Next week the Ivanpah solar power project, near the San Bernardino County-Nevada line, officially comes on line, becoming the largest solar plant in the world, as it delivers 370 megawatts to customers of Rosemead-based Southern California Edison and San Francisco-based Pacific Gas Electric Co., said David Hochschild, CEC commissioner.
Hochschild was one of more than 25 speakers at “The Future is Now” solar energy conference hosted by UC Riverside’s Center for Environmental Research and Technology and Center for Sustainable Suburban Development, the Southern California Research Initiative for Solar Energy and Solar Max, a Riverside-based solar power system designer and installer.
The Ivanpah project may not hold the “world’s largest” title for long as the developers of Riverside County’s 550 megawatt Desert Solar power plant have said their project will be completed next year.
The California Energy Commission has mandated that by the end of 2020, 33 percent of the state’s energy supply should come from solar or other renewable power sources.
While the solar industry has had tremendous growth nationally — and in California — its contribution to the total energy supply is less than 1 percent, conference speakers noted.
By comparison, 10 percent of Italy’s power comes from solar and in Germany it’s 5.6 percent, even though its sunshine climate is comparable to Alaska’s, said Sarah Kurtz, photovoltaic reliability group manager for the National Renewable Energy Laboratory, in Golden, Colo.
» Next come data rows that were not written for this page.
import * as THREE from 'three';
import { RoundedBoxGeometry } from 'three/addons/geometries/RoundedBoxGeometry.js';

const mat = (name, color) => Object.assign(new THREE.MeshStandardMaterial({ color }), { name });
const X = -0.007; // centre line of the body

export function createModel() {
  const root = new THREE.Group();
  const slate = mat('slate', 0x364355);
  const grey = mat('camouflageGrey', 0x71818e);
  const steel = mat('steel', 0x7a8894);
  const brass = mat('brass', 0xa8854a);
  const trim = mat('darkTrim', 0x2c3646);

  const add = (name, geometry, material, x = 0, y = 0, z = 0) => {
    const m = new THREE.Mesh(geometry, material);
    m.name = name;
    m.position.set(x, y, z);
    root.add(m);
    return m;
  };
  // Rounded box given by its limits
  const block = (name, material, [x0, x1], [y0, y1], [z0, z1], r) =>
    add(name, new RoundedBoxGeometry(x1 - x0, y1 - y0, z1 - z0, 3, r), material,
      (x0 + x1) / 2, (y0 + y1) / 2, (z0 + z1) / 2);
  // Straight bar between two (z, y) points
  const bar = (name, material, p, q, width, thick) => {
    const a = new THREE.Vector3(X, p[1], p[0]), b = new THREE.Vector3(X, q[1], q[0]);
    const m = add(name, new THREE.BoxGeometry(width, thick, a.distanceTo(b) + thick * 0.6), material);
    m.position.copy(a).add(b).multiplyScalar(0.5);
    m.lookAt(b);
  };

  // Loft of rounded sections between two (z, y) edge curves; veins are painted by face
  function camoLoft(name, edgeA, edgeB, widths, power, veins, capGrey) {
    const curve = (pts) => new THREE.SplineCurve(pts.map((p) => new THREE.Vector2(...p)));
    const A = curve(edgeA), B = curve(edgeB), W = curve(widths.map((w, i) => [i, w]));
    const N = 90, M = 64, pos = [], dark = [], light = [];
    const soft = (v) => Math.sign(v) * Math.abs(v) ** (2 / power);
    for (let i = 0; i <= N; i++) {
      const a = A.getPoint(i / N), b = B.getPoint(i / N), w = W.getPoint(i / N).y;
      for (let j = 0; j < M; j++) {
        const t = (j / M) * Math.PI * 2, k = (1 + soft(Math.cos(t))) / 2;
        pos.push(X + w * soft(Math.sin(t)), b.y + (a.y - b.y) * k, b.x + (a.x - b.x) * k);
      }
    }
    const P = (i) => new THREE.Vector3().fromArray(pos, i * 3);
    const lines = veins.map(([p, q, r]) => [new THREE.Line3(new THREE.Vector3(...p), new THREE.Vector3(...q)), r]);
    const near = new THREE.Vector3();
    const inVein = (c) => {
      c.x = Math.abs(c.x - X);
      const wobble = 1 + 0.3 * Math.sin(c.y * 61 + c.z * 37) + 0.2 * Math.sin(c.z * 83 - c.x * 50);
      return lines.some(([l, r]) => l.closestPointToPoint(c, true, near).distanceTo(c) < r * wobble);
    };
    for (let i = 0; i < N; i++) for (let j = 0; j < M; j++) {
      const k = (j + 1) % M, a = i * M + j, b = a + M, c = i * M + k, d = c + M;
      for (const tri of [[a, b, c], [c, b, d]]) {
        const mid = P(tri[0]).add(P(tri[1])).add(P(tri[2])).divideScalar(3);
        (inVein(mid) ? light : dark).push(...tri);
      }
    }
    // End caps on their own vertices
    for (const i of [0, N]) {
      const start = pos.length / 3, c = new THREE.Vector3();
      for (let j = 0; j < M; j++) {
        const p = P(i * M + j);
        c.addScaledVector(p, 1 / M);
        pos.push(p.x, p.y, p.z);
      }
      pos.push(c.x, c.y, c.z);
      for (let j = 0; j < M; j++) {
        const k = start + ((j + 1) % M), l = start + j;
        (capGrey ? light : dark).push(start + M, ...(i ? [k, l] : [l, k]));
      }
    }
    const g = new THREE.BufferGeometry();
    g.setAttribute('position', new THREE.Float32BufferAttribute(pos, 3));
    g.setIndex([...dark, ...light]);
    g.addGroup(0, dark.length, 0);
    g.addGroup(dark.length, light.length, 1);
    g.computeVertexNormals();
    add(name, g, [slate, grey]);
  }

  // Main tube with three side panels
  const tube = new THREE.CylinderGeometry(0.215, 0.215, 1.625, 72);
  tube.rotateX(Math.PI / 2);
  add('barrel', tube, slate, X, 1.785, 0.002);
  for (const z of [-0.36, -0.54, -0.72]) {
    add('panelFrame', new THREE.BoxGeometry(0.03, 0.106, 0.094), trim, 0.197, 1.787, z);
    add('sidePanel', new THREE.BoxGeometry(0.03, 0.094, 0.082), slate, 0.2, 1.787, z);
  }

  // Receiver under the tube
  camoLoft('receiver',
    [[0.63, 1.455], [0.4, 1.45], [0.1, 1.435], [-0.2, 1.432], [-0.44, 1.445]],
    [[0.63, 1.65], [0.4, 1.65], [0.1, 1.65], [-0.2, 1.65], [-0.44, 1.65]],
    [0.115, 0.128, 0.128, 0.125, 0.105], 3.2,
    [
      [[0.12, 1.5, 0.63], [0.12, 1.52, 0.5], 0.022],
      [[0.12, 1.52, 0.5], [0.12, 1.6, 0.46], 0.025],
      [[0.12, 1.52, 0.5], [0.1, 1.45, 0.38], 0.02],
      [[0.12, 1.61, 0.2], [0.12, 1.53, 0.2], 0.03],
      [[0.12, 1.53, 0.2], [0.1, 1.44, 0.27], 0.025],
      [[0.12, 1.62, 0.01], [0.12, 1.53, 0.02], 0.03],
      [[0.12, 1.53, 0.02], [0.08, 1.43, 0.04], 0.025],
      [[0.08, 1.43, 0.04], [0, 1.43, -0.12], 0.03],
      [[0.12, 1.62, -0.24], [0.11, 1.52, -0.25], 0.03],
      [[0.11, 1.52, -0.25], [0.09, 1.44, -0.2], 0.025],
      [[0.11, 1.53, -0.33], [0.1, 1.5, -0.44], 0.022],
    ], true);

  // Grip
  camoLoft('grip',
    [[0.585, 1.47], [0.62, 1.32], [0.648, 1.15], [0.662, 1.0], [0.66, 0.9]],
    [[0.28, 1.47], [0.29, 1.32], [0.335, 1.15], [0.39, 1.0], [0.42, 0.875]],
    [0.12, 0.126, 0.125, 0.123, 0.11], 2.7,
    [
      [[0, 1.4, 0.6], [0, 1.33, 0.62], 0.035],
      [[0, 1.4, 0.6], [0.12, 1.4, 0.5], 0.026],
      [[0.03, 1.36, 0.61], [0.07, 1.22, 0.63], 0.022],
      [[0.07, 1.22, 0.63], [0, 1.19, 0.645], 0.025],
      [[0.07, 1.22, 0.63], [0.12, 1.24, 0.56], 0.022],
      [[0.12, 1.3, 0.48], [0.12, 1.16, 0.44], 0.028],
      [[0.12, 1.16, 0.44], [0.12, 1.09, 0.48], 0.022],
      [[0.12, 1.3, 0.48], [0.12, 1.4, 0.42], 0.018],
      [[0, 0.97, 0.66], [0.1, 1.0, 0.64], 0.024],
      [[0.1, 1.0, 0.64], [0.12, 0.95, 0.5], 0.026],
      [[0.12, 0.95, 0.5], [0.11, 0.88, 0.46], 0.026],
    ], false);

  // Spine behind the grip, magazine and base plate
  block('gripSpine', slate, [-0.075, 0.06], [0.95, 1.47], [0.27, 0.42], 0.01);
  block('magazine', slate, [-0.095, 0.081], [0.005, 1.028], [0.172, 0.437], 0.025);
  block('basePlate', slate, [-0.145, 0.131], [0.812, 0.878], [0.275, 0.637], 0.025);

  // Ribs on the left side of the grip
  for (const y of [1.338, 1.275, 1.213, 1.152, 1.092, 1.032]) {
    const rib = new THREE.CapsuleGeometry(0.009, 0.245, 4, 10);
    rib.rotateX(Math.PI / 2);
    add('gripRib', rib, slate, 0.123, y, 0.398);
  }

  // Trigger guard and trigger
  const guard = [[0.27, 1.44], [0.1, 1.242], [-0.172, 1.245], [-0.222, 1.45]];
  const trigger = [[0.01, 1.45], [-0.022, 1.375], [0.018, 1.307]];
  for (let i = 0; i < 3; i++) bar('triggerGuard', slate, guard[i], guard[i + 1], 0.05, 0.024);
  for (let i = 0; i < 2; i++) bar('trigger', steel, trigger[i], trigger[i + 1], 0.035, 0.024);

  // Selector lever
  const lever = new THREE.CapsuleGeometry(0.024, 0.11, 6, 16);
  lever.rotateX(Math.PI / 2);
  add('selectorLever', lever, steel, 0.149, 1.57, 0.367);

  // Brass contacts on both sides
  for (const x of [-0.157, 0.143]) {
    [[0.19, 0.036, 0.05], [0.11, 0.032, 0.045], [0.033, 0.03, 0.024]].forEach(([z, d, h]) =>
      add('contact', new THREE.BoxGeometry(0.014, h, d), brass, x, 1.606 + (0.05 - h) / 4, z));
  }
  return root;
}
Hochschild said that more Americans work in the solar industry than in the automobile industry and about 30 percent of those solar industry employees work in California.
Bernadette Del Chiaro, executive director of the California Solar Energy Industries Association, said that California needs to establish renewable energy goals beyond 2020 to maintain the momentum of solar power and other renewables.
“We need better leadership and clearer signals (from Sacramento),” Del Chiaro said.
Kurtz said that for solar power to retain its global growth of about $100 billion per year, reliability issues for solar panels, mounting materials and other components need to be addressed.
Participants in the solar industry “are masters at passing risk onto the next guy,” she said.
Typically a large solar power operator sells their system to another owner, who will sell it to another, who will sell it to another, Kurtz said.
Testing standards for solar panels’ life need to be developed, she said.
And 25-year reliability testing needs to compressed into three months, something that “is like getting a chick to hatch in six hours,” she said.
Kurtz said her research unit is working on these tests and standards while Sandia National Laboratories, in Albuquerque, N.M., is wrestling with similar issues on the inverters, which convert direct current into alternating current, used by the solar industry.
The conference was held at UCR’s Center for Environmental Research Technology, 1084 Columbia Ave., which is developing a four megawatt solar powerplant. A 3.5 megawatt solar plant is under construction on the western side of the main UCR campus.
When those are completed, UCR will account for half of the city of Riverside’s solar production, said John Cook, UCR sustainability director.